Tensions between villagers and authorities in the Vietnamese capital Hanoi came to a boil over the weekend as residents continued to hold 20 people hostage, including about a dozen police. According to reports, local officials and journalists have also been detained by residents of My Duc's rural Dong Tam commune.
International Day of Campesino Struggle
"Some citizens ... have committed acts of obstruction and illegally held Hanoi police officers," the Vietnam News Agency said, quoting a police announcement.
The events began Saturday after police confronted villagers who claimed that their farmland was illegally seized and sold to military-owned telecom operator Viettel. Police arrested nine villagers and in the battles that followed the arrests, villagers captured the police officers and barricaded all roads to the village.
"Local residents said they have no intention of releasing the hostages unless the central government intervenes," said La Viet Dung who visited the site Sunday morning.
"People have closed off their villages. No one can come in or out. The police are surrounding the area, preventing media access. The situation is tense," Dung told AFP.
The Southeast Asian country survived numerous devastating wars of invasion by the Japanese, French, U.S. and China in the course of the 20th century while also facing conflicts with neighboring countries. However, the country has enjoyed relative success, led by the Communist Party of Vietnam, in recovering and developing its economic base while alleviating poverty following its victories over successive imperialist onslaughts.
In 1986, the national party congress adopted the policy of Doi Moi, or "Renovation," abolishing centralized management and codifying the adoption of market reforms. Peasants, urban labor and informal sector workers have complained about a lowered standard in protections as the country continues to experience surging inflows of foreign capital and the privatization of formerly state-owned enterprises.
Land disputes have increased as the government of Vietnam pursues its development goals, often turning over large swathes of state-owned agricultural land to commercial interests and national firms. However, the violent nature of the My Duc incident is rare.
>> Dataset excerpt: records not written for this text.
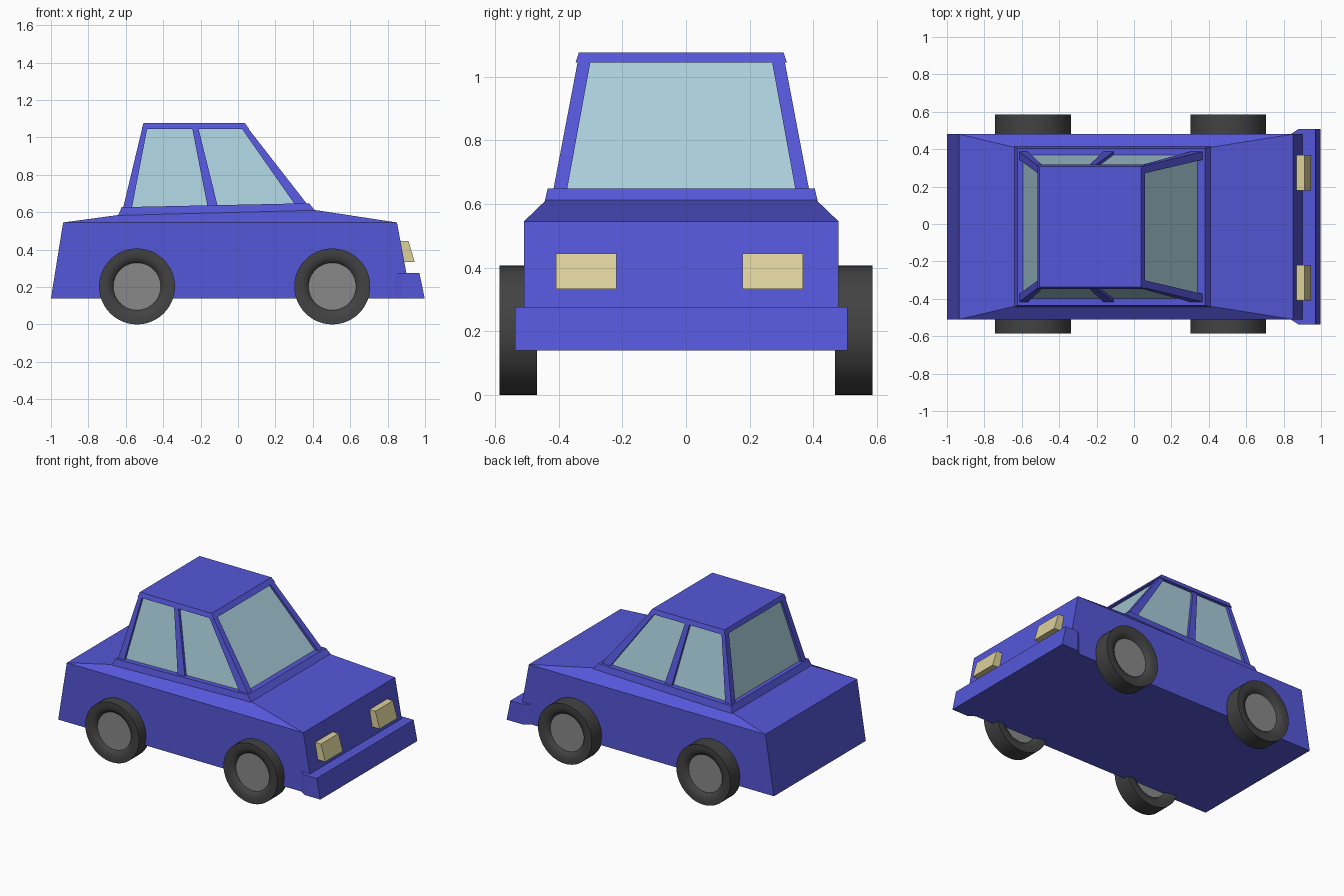
import bpy, bmesh, math

if "Cube" in bpy.data.objects:
    bpy.data.objects.remove(bpy.data.objects["Cube"])

CY = -0.015  # body sits slightly off the wheel centreline


def material(name, r, g, b):
    m = bpy.data.materials.new(name)
    m.diffuse_color = (r, g, b, 1)
    m.use_nodes = True
    m.node_tree.nodes["Principled BSDF"].inputs["Base Color"].default_value = m.diffuse_color
    return m


BLUE = material("blue_paint", 0.09, 0.095, 0.69)
GLASS = material("window_glass", 0.40, 0.62, 0.71)
LAMP = material("lamp_cream", 0.72, 0.64, 0.33)
RUBBER = material("rubber", 0.055, 0.055, 0.055)
METAL = material("rim_grey", 0.25, 0.25, 0.25)


def finish(name, bm, mat):
    bmesh.ops.recalc_face_normals(bm, faces=bm.faces)
    me = bpy.data.meshes.new(name)
    bm.to_mesh(me)
    bm.free()
    me.materials.append(mat)
    ob = bpy.data.objects.new(name, me)
    bpy.context.collection.objects.link(ob)
    return ob


def loft(name, mat, *rings):
    """Solid through a stack of rings with equal point counts."""
    bm = bmesh.new()
    loops = [[bm.verts.new((x, y + CY, z)) for x, y, z in r] for r in rings]
    n = len(loops[0])
    for a, b in zip(loops, loops[1:]):
        for i in range(n):
            j = (i + 1) % n
            bm.faces.new((a[i], a[j], b[j], b[i]))
    bm.faces.new(loops[0][::-1])
    bm.faces.new(loops[-1])
    return finish(name, bm, mat)


def rect(x0, x1, y0, y1, z0, z1):
    """Rectangle that may slope from z0 at x0 to z1 at x1."""
    return [(x0, y0, z0), (x1, y0, z1), (x1, y1, z1), (x0, y1, z0)]


# Lower body with sloping hood and boot
loft("body", BLUE,
     rect(-1.0, 0.925, -0.495, 0.495, 0.14, 0.14),
     rect(-0.935, 0.85, -0.495, 0.495, 0.545, 0.545),
     rect(-0.64, 0.41, -0.425, 0.425, 0.585, 0.612))

# Window sill slab and roof
loft("cabin_sill", BLUE,
     rect(-0.642, 0.415, -0.43, 0.43, 0.58, 0.605),
     rect(-0.622, 0.38, -0.42, 0.42, 0.627, 0.648))
loft("roof", BLUE,
     rect(-0.515, 0.06, -0.332, 0.332, 1.045, 1.045),
     rect(-0.505, 0.037, -0.322, 0.322, 1.076, 1.076))

# Recessed glasshouse
loft("windows", GLASS,
     rect(-0.595, 0.345, -0.385, 0.385, 0.62, 0.64),
     rect(-0.497, 0.035, -0.308, 0.308, 1.05, 1.05))

# Roof pillars on both sides
for s, side in ((-1, "near"), (1, "far")):
    loft("front_pillar_" + side, BLUE,
         rect(0.305, 0.372, 0.36 * s, 0.403 * s, 0.64, 0.64),
         rect(0.018, 0.053, 0.285 * s, 0.325 * s, 1.05, 1.05))
    loft("rear_pillar_" + side, BLUE,
         rect(-0.615, -0.568, 0.36 * s, 0.403 * s, 0.62, 0.62),
         rect(-0.512, -0.485, 0.285 * s, 0.325 * s, 1.05, 1.05))
    loft("middle_pillar_" + side, BLUE,
         rect(-0.163, -0.108, 0.375 * s, 0.403 * s, 0.63, 0.63),
         rect(-0.245, -0.212, 0.298 * s, 0.325 * s, 1.05, 1.05))


# Front bumper with tapered ends
def bumper_ring(front, z):
    half = [(0.83, 0.49), (0.88, 0.523), (front, 0.523)]
    return [(x, y, z) for x, y in half] + [(x, -y, z) for x, y in half[::-1]]


loft("bumper", BLUE, bumper_ring(0.998, 0.139), bumper_ring(0.97, 0.276))

# Headlights
for i, y in enumerate((-0.299, 0.288)):
    loft("headlight_%d" % i, LAMP,
         rect(0.88, 0.945, y - 0.095, y + 0.095, 0.333, 0.333),
         rect(0.84, 0.912, y - 0.095, y + 0.095, 0.445, 0.445))


def lathe(name, profile, mat, x, y, z, closed):
    """Spin an (radius, offset) profile about the wheel axle (y)."""
    bm = bmesh.new()
    vs = [bm.verts.new((r, o, 0)) for r, o in profile]
    es = [bm.edges.new(p) for p in zip(vs, vs[1:])]
    if closed:
        es.append(bm.edges.new((vs[-1], vs[0])))
    bmesh.ops.spin(bm, geom=vs + es, cent=(0, 0, 0), axis=(0, 1, 0),
                   angle=math.tau, steps=48, use_merge=False)
    bmesh.ops.remove_doubles(bm, verts=bm.verts, dist=1e-5)
    ob = finish(name, bm, mat)
    ob.location = (x, y, z)
    bpy.ops.object.select_all(action='DESELECT')
    ob.select_set(True)
    bpy.context.view_layer.objects.active = ob
    bpy.ops.object.shade_smooth_by_angle(angle=math.radians(30))


# Wheels: tyre with dished sides and a recessed rim
TYRE = [(0.124, -0.03), (0.135, -0.046), (0.155, -0.056), (0.175, -0.059), (0.203, -0.059)]
TYRE += [(r, -o) for r, o in TYRE[::-1]]
RIM = [(0, -0.034), (0.128, -0.034), (0.128, 0.034), (0, 0.034)]
for x, end in ((-0.54, "rear"), (0.504, "front")):
    for y, side in ((-0.527, "near"), (0.527, "far")):
        lathe("tyre_%s_%s" % (end, side), TYRE, RUBBER, x, y, 0.203, True)
        lathe("rim_%s_%s" % (end, side), RIM, METAL, x, y, 0.203, False)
In 2012, a Vietnamese fish farmer used homemade weapons to resist a forced eviction and injured seven policemen. The farmer was jailed for five years, but his case became a symbol of growing popular anger over land rights. In 2013, a gunman killed a provincial official before committing suicide in an apparent dispute over land in northern Vietnam.